Author: Mary Beard
Rating: 4.5 Stars
Review By: Shana
Mary Beard is widely known as a preeminent classicist, most famous for the widely lauded SPQR (a history of the Roman empire). In this slim volume, two of her recent lectures addressing women and power are presented for the reader in essay form.
Beard, as always, brings formidable historical knowledge to bear, finding roots to present day misogyny and gendered conceptions of power in ancient Greece and Rome. She highlights historical texts and ancient myths and guides the reader in an examination of what these sources reveal about the role of women and how we have, over centuries, conceived of power as an inherent masculine trait.

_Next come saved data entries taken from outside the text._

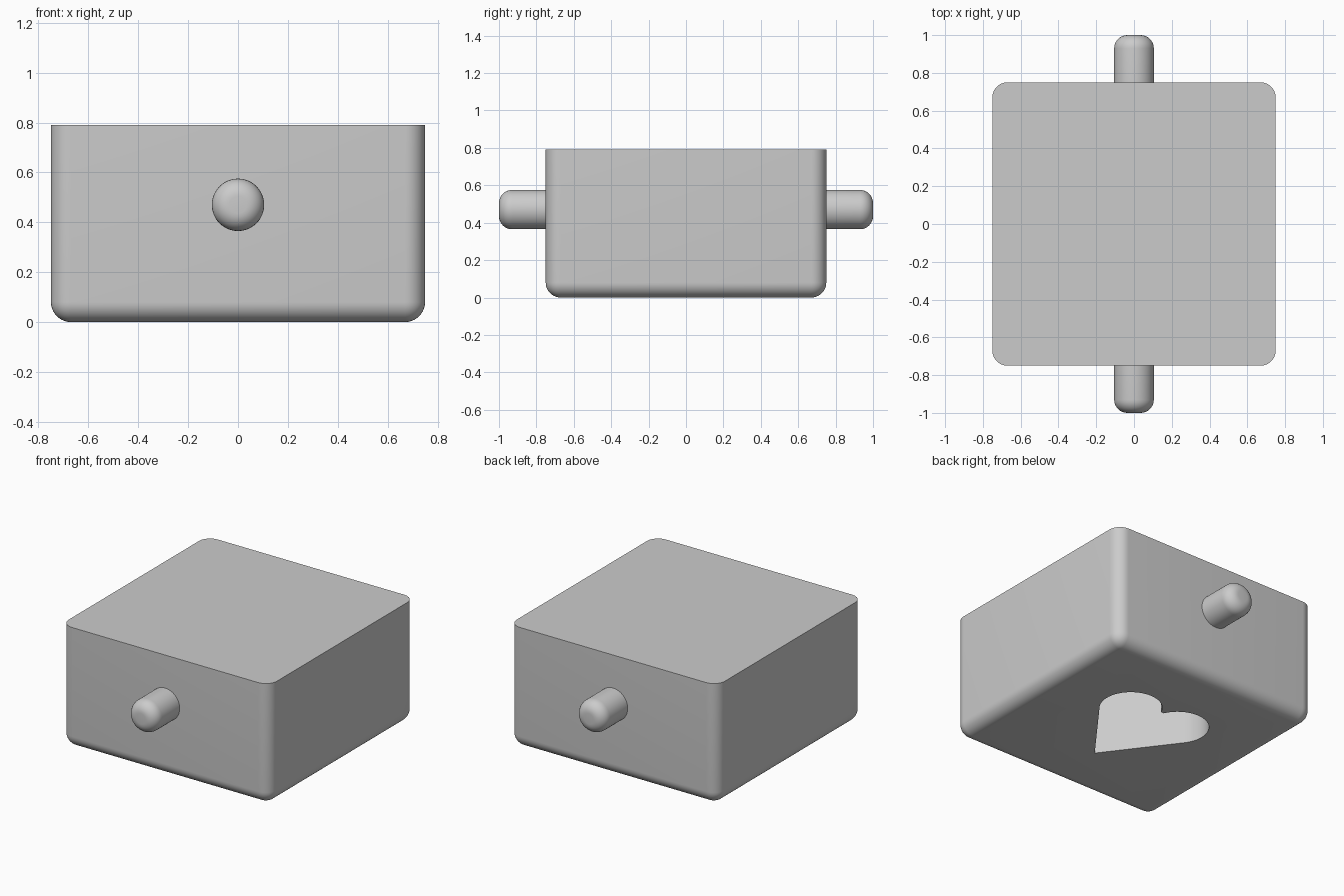
import bpy, bmesh, math
from mathutils import Matrix

cube = bpy.data.objects.get("Cube")
if cube:
    bpy.data.objects.remove(cube, do_unlink=True)

GREY = (0.6, 0.6, 0.6, 1)
grey = bpy.data.materials.new("plain grey")
grey.use_nodes = True
grey.diffuse_color = GREY
grey.node_tree.nodes["Principled BSDF"].inputs["Base Color"].default_value = GREY

SIDE, HEIGHT, ROUND = 1.5, 0.79, 0.08
POCKET_DEPTH = 0.6


def make_object(name, bm):
    bmesh.ops.recalc_face_normals(bm, faces=bm.faces)
    mesh = bpy.data.meshes.new(name)
    bm.to_mesh(mesh)
    bm.free()
    mesh.materials.append(grey)
    obj = bpy.data.objects.new(name, mesh)
    bpy.context.collection.objects.link(obj)
    return obj


def activate(obj):
    bpy.ops.object.select_all(action='DESELECT')
    obj.select_set(True)
    bpy.context.view_layer.objects.active = obj


def smooth(obj):
    activate(obj)
    bpy.ops.object.shade_smooth_by_angle(angle=math.radians(30))


# Block: rounded sides and bottom, sharp top rim
bm = bmesh.new()
bmesh.ops.create_cube(bm, size=1, matrix=Matrix.Translation((0, 0, HEIGHT / 2))
                      @ Matrix.Diagonal((SIDE, SIDE, HEIGHT, 1)))
soft = [e for e in bm.edges if min(v.co.z for v in e.verts) < 0.01]
bmesh.ops.bevel(bm, geom=soft, offset=ROUND, segments=10, profile=0.5,
                affect='EDGES', clamp_overlap=True)
block = make_object("block", bm)

# Heart cutter: two round lobes joined by straight sides to a tip
LOBE_X, LOBE_Y, LOBE_R, TIP_Y = 0.18, 0.186, 0.185, -0.361
start, end, steps = math.radians(-37), math.radians(156), 32
lobe = []
for i in range(steps + 1):
    a = start + (end - start) * i / steps
    lobe.append((LOBE_X + LOBE_R * math.cos(a), LOBE_Y + LOBE_R * math.sin(a)))
outline = [(0, TIP_Y)] + lobe + [(-x, y) for x, y in reversed(lobe)]
bm = bmesh.new()
base = bm.faces.new([bm.verts.new((x, y, -0.1)) for x, y in outline])
ext = bmesh.ops.extrude_face_region(bm, geom=[base])
for v in ext["geom"]:
    if isinstance(v, bmesh.types.BMVert):
        v.co.z = POCKET_DEPTH
cutter = make_object("heart_cutter", bm)
cutter.hide_render = True

# Cut the pocket into the underside
cut = block.modifiers.new("heart pocket", 'BOOLEAN')
cut.operation = 'DIFFERENCE'
cut.solver = 'EXACT'
cut.object = cutter
activate(block)
bpy.ops.object.modifier_apply(modifier=cut.name)
bpy.data.objects.remove(cutter, do_unlink=True)
smooth(block)

# Pegs: round pins with softened ends, front and back
PEG_R, PEG_Z, PEG_IN, PEG_OUT = 0.105, 0.47, 0.7, 1.0
for name, side in (("front_peg", -1), ("back_peg", 1)):
    bm = bmesh.new()
    place = (Matrix.Translation((0, side * (PEG_IN + PEG_OUT) / 2, PEG_Z))
             @ Matrix.Rotation(math.radians(90), 4, 'X'))
    bmesh.ops.create_cone(bm, cap_ends=True, segments=48, radius1=PEG_R,
                          radius2=PEG_R, depth=PEG_OUT - PEG_IN, matrix=place)
    rim = [e for e in bm.edges
           if all(v.co.y * side > PEG_OUT - 0.01 for v in e.verts)]
    bmesh.ops.bevel(bm, geom=rim, offset=0.07, segments=8, profile=0.5,
                    affect='EDGES')
    smooth(make_object(name, bm))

Framing her discussion of modern day misogyny in historical context adds depth to her points, and underscores how insidious and stubborn the barriers to power are for women.
These essays look at the normalization of violence against women (as evidenced in the tenor of online attacks by trolls), the discomfort society has with women in power (often casting them as Medusas or harpies, in short as somehow unnatural), and asks whether we need a new concept of power.
A thoughtful and thought-provoking pair of essays (with the added benefit of some visual aids, cartoons, and art), and a wonderful opportunity to hear Beard as more than just a scholar, but as a person with wit, personality, and strength of will.